Rashmika: There are certain professions where you have to be creative and play around with fashion, and that is completely okay. Fortunately, I am not in that line so I can manage to cut down on that aspect from both, a financial and an ecological standpoint. I think there are many influencers and trends out there where people put up content online. It is not necessarily the mainstream fashion, but also about sustainably managing your wardrobe but also shaping it around your style. It is also about how to recycle and reuse. I think people should search for that kind of content and follow it to save a bit of money. And also, as many people put it, it is important to buy your basics and build a bit on that. If you look at it in a traditional sense as to why clothing is important and then tie it down to what you have, you would be able to manage your finances better. I’m not advocating that you avoid being fashionable. But you can avoid burning a hole in your pocket by looking beyond prevailing trends.
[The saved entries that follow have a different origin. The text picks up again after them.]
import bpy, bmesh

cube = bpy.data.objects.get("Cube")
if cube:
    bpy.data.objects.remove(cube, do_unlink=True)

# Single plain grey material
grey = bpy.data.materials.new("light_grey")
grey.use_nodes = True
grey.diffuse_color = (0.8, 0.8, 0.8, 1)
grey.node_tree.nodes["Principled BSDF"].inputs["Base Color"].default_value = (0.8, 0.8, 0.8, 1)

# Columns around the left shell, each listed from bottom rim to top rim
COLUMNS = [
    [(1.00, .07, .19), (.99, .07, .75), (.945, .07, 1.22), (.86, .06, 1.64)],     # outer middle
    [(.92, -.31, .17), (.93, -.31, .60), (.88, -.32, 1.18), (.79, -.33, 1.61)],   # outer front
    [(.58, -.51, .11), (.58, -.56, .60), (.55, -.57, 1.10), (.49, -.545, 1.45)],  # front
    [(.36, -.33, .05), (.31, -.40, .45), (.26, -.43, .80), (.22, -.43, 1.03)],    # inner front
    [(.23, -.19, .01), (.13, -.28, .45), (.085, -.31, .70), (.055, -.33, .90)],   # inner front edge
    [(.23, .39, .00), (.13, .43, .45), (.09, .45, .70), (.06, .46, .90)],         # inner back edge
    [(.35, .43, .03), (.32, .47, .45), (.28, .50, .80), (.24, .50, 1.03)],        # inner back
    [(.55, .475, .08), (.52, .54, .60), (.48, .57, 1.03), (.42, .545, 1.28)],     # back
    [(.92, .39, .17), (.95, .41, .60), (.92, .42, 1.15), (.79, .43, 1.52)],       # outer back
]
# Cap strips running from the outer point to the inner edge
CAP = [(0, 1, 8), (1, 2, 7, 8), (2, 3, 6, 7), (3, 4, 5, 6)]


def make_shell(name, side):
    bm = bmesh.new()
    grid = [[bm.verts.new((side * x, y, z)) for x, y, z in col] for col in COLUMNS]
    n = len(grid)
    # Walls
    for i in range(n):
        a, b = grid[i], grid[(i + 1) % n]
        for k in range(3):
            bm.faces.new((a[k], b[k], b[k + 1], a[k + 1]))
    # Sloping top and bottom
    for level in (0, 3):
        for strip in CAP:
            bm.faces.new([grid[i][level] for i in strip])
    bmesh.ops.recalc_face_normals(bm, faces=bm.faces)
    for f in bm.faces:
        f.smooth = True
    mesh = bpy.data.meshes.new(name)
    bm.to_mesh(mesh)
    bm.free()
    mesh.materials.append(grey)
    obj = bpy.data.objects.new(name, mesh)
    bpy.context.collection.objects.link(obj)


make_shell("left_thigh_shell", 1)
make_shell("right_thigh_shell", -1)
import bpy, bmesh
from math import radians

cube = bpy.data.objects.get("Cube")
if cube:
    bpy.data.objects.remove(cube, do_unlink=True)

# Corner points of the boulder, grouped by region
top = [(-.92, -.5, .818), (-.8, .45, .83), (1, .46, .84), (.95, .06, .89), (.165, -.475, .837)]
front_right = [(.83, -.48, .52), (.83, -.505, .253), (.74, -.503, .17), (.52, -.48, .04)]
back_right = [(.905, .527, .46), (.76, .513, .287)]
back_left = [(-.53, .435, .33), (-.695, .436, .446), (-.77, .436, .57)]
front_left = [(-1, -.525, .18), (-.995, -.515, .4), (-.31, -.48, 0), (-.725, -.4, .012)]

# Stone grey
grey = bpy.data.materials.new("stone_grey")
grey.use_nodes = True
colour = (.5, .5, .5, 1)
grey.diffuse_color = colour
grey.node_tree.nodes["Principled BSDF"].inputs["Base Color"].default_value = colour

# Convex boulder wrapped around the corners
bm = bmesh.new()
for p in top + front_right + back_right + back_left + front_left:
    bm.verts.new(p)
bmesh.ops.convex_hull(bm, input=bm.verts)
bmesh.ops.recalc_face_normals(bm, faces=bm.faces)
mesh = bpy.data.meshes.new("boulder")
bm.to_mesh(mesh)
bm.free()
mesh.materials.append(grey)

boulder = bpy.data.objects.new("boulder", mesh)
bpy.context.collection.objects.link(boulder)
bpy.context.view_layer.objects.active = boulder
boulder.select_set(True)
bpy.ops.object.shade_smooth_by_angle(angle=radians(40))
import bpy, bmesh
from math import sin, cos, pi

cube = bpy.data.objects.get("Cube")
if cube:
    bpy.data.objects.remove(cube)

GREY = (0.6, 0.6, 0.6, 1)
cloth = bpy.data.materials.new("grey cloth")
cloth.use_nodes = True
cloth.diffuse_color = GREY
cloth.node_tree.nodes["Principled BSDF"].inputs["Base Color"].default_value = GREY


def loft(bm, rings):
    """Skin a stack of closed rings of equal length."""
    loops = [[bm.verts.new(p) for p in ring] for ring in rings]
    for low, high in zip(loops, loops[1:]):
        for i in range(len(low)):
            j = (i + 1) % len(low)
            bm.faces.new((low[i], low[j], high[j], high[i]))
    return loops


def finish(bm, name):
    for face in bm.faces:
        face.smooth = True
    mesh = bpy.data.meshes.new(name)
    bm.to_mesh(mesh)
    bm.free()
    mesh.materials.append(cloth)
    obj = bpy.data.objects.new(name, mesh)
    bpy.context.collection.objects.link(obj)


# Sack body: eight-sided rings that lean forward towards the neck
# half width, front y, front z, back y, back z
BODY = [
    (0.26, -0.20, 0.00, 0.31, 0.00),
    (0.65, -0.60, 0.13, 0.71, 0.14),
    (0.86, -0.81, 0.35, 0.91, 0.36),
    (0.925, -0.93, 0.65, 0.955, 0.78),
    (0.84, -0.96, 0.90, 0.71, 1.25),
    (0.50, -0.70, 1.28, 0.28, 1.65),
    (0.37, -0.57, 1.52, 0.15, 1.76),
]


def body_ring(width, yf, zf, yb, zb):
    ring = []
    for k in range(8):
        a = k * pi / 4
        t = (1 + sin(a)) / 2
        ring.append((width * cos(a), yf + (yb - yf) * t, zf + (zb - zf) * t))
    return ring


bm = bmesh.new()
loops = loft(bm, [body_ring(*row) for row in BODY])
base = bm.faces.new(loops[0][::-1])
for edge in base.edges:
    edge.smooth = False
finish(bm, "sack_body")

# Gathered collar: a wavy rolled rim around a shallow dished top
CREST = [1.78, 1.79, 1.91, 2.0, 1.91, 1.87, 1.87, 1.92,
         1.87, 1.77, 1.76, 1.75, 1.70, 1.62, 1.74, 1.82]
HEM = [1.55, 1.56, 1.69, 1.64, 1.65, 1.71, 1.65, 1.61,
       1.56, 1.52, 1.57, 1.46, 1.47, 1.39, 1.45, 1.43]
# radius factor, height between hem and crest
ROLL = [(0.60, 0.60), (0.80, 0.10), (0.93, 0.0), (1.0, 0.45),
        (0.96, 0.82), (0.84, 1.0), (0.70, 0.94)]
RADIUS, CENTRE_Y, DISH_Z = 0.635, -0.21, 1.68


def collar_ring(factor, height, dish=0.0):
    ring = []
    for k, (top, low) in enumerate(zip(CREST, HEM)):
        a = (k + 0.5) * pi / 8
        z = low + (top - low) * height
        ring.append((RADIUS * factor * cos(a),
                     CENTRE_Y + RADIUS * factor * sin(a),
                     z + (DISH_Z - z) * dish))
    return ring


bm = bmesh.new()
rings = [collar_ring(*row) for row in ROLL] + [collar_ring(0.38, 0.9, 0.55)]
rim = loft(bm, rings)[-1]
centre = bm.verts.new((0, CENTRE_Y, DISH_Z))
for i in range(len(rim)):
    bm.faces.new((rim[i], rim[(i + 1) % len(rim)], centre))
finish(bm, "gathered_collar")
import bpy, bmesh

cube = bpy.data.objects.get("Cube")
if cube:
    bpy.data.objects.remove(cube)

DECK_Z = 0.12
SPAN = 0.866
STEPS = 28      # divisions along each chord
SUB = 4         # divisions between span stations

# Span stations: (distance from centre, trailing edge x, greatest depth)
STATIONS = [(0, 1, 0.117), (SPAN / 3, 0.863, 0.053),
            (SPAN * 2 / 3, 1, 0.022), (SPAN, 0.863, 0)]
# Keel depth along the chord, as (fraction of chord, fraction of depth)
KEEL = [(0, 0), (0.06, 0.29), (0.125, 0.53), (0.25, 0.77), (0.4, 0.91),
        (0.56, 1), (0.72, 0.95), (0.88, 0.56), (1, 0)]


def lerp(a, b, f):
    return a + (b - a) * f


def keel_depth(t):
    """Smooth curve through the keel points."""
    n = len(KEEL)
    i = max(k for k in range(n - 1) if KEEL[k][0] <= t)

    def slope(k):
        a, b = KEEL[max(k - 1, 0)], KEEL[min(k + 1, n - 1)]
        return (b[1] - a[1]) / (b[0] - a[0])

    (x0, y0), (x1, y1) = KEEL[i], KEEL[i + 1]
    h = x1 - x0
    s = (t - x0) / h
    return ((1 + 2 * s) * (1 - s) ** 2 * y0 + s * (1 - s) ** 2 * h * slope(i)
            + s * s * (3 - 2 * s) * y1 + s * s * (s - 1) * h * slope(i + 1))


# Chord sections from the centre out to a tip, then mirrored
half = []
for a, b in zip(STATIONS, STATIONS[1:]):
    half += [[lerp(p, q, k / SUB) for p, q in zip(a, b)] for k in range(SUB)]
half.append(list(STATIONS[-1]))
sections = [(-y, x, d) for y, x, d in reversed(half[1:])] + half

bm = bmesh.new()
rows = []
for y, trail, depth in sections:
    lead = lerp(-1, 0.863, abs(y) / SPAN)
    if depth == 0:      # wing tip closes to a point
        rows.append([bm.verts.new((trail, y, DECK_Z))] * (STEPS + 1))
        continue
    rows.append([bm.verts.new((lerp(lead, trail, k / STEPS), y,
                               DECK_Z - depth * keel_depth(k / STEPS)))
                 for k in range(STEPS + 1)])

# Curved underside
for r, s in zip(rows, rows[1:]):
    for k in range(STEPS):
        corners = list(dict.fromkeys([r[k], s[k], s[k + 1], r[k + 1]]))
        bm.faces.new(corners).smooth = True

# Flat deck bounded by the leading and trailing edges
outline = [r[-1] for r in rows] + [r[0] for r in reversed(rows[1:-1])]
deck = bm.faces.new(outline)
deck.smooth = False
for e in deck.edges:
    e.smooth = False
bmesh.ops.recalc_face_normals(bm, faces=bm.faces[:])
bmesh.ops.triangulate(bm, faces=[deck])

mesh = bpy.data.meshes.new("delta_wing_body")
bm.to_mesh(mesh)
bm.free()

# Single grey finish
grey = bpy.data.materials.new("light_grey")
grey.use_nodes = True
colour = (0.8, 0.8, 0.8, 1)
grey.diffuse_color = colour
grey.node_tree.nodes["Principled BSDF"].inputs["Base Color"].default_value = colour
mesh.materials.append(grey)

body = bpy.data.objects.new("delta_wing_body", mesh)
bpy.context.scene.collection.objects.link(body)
Samyuktha: There are some real gems in what you’re saying. Particularly, love the idea that style is a personal expression of values. Your values are sustainable consumption and ethically sourcing materials. Or even the idea of having a capsule wardrobe where you have only the classic pieces that don’t change with the trend and will still help you remain well-dressed.
It’s incredible that you’ve kept this up for two years. I’ve been quite inspired by this and have managed a month and a half so far. From what I notice, there’s a very strong purpose to this change you’ve made in your lifestyle. And that’s really tiding you through. Because you always come back to the questions – “Is this something I want to consume?” or “Is this something I’m okay with?” And this concept could be applied to any other aspect of our lives. Potentially, we could eliminate any expenses that we want to – whether it’s eating out, using private transport less, etc. Before we end the podcast, what are some general hacks that you could share for someone who’s trying to cut back on costs?
Rashmika: A few pointers that helped me, and could help a few of you are; Firstly we get caught up in trying to make the perfect budget and trying to stick to it. There is one more step that we miss before drawing up a budget is that we need to become more mindful about our expenses. How do we achieve that?
It is not a very natural process for people today, especially given that most of the time transactions happen digitally and we only look at the bank statement at the end of the month. We easily succeed in justifying our expenses. I haven’t met a person who has introspected and felt that ‘Oh! This expense was unnecessary’ while looking at the statement. I think going back to the old pen and paper method and jotting down each of your expenses will help. It is also important to stop and think for a minute before you make a purchase about why you need it, will help you be more mindful. So, start off by being mindful and jotting down all your expenses for a couple of months. Categorize and understand where your leakages are. The second would be to question every purchase. The third is to prioritize your expenses and learning to say NO.
We all have social obligations. But a lot of times we need to find alternative activities that don’t burn a hole in our pockets. It is also okay to say NO from time to time. These are a few things that we should think about and I am sure this will help us cut down on costs.
Samyuktha: Thanks, Rashmika for these learnings. The point that you are trying to make with prioritizing is that we need to learn to spend on what makes us happy. Most of the time we associate prioritizing to ‘No, don’t do this’, but here it just means ‘Focus on what makes you happy’.
Thank you for listening to us! If you’ve managed to eliminate an expense from your life, we’d love to hear from you. Drop us a message or comment on this post.